ANCHOR LEAD: MANY WOMEN DON’T REALLY KNOW THEIR HEART DISEASE RISK, ELIZABETH TRACEY REPORTS
When only established risk factor assessment tools such as the Framingham score are used to assess women for heart disease, a false sense of security may result. That’s one conclusion reached by Roger Blumenthal, director of the Cicarrone Center for Preventive Cardiology at Johns Hopkins and colleagues in a recent study.
BLUMENTHAL: What we found is that so many of these women would be considered at very low risk and wouldn’t qualify for aspirin or cholesterol lowering therapy and they were under the wrong impression that they didn’t have to make many changes but in reality many of these women were overweight, had high waist circumferences, had a family history of heart disease, weren’t exercising, and many had evidence of abnormal cholesterol profiles, high triglycerides, and they were hypertensive. :29

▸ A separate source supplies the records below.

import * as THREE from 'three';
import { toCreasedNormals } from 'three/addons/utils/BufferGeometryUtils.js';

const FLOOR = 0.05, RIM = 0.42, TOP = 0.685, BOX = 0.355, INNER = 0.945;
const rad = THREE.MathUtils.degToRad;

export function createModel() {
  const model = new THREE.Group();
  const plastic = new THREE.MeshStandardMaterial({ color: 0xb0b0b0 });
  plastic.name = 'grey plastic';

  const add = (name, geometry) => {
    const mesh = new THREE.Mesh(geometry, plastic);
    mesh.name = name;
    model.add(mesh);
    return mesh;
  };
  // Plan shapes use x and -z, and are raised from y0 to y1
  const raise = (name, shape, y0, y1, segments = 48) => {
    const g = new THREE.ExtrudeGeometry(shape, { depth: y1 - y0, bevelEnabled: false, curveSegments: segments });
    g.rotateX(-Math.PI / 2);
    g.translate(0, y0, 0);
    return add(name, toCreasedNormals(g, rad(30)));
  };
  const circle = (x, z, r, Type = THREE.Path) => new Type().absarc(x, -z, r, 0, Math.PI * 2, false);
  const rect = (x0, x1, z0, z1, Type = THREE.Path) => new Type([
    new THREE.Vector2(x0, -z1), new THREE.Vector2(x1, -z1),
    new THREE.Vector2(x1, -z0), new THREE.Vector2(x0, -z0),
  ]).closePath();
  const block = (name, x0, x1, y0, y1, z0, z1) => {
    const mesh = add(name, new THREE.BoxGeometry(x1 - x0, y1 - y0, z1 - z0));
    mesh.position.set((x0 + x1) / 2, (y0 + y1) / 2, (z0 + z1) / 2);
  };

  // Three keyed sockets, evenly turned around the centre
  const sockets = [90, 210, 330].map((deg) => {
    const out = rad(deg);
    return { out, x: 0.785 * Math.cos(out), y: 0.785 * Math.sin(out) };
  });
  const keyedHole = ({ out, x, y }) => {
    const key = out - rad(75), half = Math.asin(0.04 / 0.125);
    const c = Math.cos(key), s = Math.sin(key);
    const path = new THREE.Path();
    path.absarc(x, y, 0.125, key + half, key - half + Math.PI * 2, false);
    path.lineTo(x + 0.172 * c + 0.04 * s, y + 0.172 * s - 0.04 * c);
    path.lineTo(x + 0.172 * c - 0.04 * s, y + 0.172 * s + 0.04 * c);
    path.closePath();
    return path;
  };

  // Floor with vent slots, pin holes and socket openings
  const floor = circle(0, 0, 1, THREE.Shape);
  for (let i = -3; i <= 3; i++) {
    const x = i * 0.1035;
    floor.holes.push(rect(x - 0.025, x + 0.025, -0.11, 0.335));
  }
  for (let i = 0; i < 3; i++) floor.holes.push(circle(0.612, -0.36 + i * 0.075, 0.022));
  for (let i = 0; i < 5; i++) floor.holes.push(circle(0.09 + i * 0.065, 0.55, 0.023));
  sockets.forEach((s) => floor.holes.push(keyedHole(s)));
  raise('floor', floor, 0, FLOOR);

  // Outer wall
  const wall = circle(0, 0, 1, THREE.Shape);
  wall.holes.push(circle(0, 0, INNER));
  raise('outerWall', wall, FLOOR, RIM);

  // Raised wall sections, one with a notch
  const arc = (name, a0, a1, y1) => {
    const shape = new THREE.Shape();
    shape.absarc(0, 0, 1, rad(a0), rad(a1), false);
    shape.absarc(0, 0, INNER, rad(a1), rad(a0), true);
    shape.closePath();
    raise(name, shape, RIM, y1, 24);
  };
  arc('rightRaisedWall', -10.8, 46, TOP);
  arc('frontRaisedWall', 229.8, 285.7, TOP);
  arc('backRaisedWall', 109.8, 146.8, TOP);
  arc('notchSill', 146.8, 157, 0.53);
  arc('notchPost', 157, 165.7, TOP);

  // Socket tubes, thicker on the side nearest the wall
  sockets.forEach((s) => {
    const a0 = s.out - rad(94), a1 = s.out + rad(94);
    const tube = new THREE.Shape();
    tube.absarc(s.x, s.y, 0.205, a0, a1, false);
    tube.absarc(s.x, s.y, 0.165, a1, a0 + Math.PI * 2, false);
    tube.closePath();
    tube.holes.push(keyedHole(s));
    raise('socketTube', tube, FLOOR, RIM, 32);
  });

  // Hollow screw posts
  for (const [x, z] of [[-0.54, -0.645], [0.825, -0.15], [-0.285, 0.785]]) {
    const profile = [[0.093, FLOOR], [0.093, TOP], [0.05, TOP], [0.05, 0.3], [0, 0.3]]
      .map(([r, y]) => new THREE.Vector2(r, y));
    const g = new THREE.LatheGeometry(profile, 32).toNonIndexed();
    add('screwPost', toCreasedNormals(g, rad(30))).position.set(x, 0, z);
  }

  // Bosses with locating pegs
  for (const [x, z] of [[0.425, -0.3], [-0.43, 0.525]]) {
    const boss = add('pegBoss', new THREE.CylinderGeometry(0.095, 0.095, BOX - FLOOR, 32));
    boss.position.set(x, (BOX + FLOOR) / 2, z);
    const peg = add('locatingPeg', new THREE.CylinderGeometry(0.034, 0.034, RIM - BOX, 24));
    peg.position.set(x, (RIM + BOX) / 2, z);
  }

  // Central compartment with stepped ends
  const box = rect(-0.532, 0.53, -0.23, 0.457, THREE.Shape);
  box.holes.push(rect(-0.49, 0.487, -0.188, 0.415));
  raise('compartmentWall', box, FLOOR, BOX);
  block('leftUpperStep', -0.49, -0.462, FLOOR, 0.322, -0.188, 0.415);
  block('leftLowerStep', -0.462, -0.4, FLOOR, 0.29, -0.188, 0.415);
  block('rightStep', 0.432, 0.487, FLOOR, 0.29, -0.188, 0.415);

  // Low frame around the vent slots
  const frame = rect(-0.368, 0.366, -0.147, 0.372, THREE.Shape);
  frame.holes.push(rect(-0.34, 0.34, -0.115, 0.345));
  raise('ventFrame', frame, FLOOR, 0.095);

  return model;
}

Blumenthal says a more global assessment is needed for women and emphasizes that early lifestyle interventions can avoid more serious disease later. I’m Elizabeth Tracey reporting.